··· DATASET ···

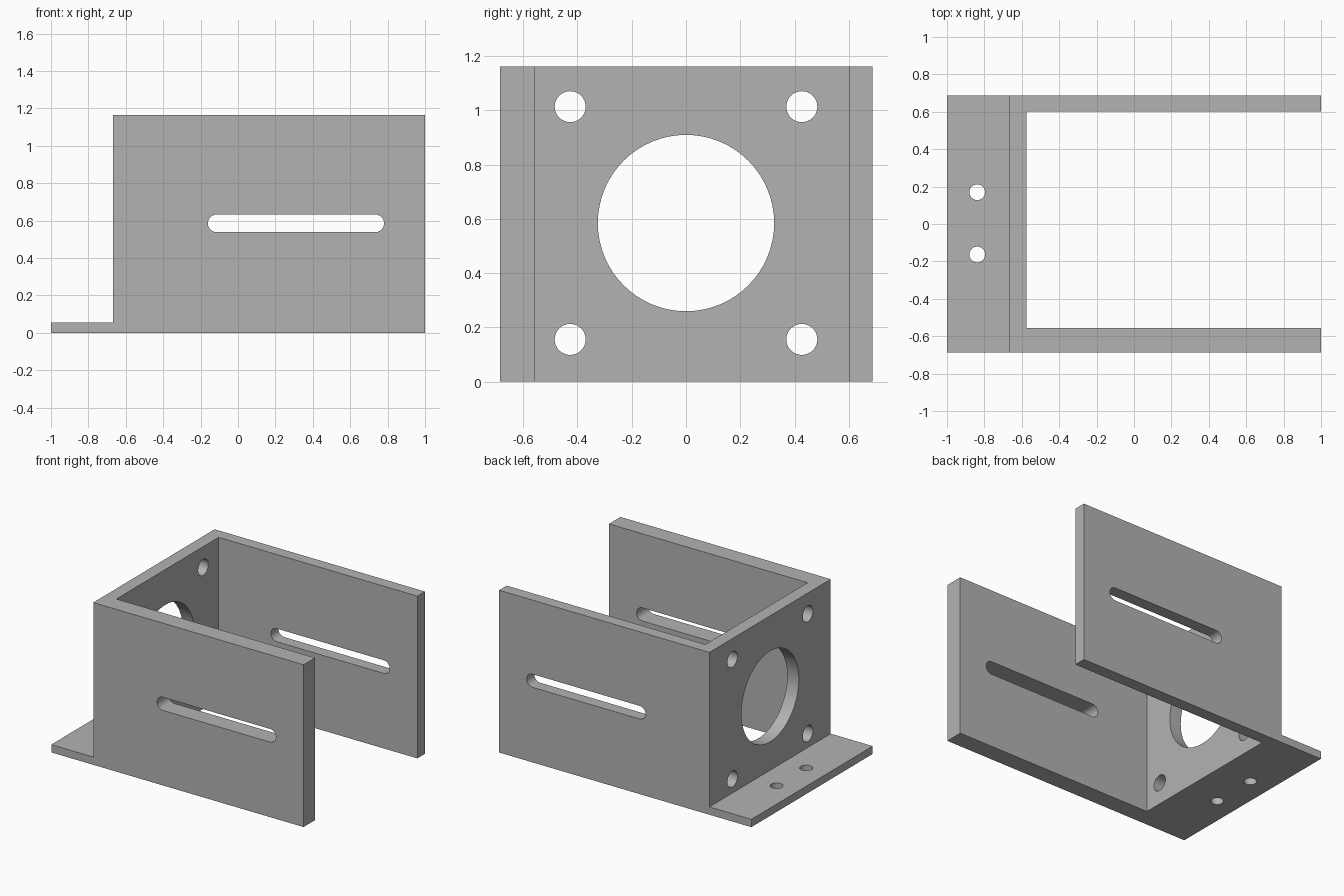
import bpy, bmesh, math
from mathutils import Matrix, Vector

cube = bpy.data.objects.get("Cube")
if cube:
    bpy.data.objects.remove(cube, do_unlink=True)

grey = bpy.data.materials.new("plain grey")
grey.use_nodes = True
grey.diffuse_color = (0.45, 0.45, 0.45, 1)
grey.node_tree.nodes["Principled BSDF"].inputs["Base Color"].default_value = (0.45, 0.45, 0.45, 1)

HEIGHT = 1.163
FRONT, BACK = -0.686, 0.688
PLATE_X = -0.667      # outer face of the mounting plate
MID_Z = 0.585


def prism(name, outline, depth, matrix=Matrix()):
    """Extrude a flat outline along its local z and place it."""
    bm = bmesh.new()
    face = bm.faces.new([bm.verts.new((u, v, 0)) for u, v in outline])
    ext = bmesh.ops.extrude_face_region(bm, geom=[face])
    moved = [g for g in ext["geom"] if isinstance(g, bmesh.types.BMVert)]
    bmesh.ops.translate(bm, verts=moved, vec=(0, 0, depth))
    bmesh.ops.recalc_face_normals(bm, faces=bm.faces)
    bm.transform(matrix)
    mesh = bpy.data.meshes.new(name)
    bm.to_mesh(mesh)
    bm.free()
    mesh.materials.append(grey)
    obj = bpy.data.objects.new(name, mesh)
    bpy.context.collection.objects.link(obj)
    return obj


def rounded_slot(radius, half_straight=0.0, steps=32):
    """Circle, or a slot when half_straight is positive."""
    pts = []
    for side in (1, -1):
        for i in range(steps + (half_straight > 0)):
            a = math.pi * i / steps - side * math.pi / 2
            pts.append((side * half_straight + radius * math.cos(a), radius * math.sin(a)))
    return pts


def combine(target, other, operation):
    mod = target.modifiers.new(operation.lower(), "BOOLEAN")
    mod.operation = operation
    mod.solver = "EXACT"
    mod.object = other
    bpy.context.view_layer.objects.active = target
    bpy.ops.object.modifier_apply(modifier=mod.name)
    bpy.data.objects.remove(other, do_unlink=True)


# U-shaped body: thick front wall, mounting plate, thinner back wall
bracket = prism("motor_bracket", [
    (PLATE_X, FRONT), (1, FRONT), (1, -0.556), (-0.575, -0.556),
    (-0.575, 0.602), (1, 0.602), (1, BACK), (PLATE_X, BACK)], HEIGHT)

# Foot flange, running into the mounting plate
flange = prism("foot_flange", [(-1, FRONT), (-0.62, FRONT), (-0.62, BACK), (-1, BACK)], 0.056)
combine(bracket, flange, "UNION")

# Bore and four corner screw holes through the mounting plate
along_x = Matrix.Rotation(math.pi / 2, 4, "Y")
bores = [(0, MID_Z, 0.325)]
bores += [(y, MID_Z + dz, 0.057) for y in (-0.427, 0.427) for dz in (-0.429, 0.429)]
for y, z, r in bores:
    cutter = prism("plate_hole", rounded_slot(r), 0.3,
                   Matrix.Translation(Vector((-0.75, y, z))) @ along_x)
    combine(bracket, cutter, "DIFFERENCE")

# Adjustment slot through both side walls
along_y = Matrix.Rotation(math.pi / 2, 4, "X")
slot = prism("wall_slot", rounded_slot(0.047, 0.424), 2,
             Matrix.Translation(Vector((0.31, 1, MID_Z))) @ along_y)
combine(bracket, slot, "DIFFERENCE")

# Two fixing holes in the flange
for y in (-0.163, 0.17):
    cutter = prism("flange_hole", rounded_slot(0.042), 0.3,
                   Matrix.Translation(Vector((-0.838, y, -0.1))))
    combine(bracket, cutter, "DIFFERENCE")

# Smooth hole walls, sharp edges elsewhere
bpy.ops.object.select_all(action="DESELECT")
bracket.select_set(True)
bpy.context.view_layer.objects.active = bracket
bpy.ops.object.shade_smooth_by_angle(angle=math.radians(30))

···

_WORK REQUEST_
Work out the number of lines in the records containing the word "active". Write only that number.

_EXERCISE ANSWER_
2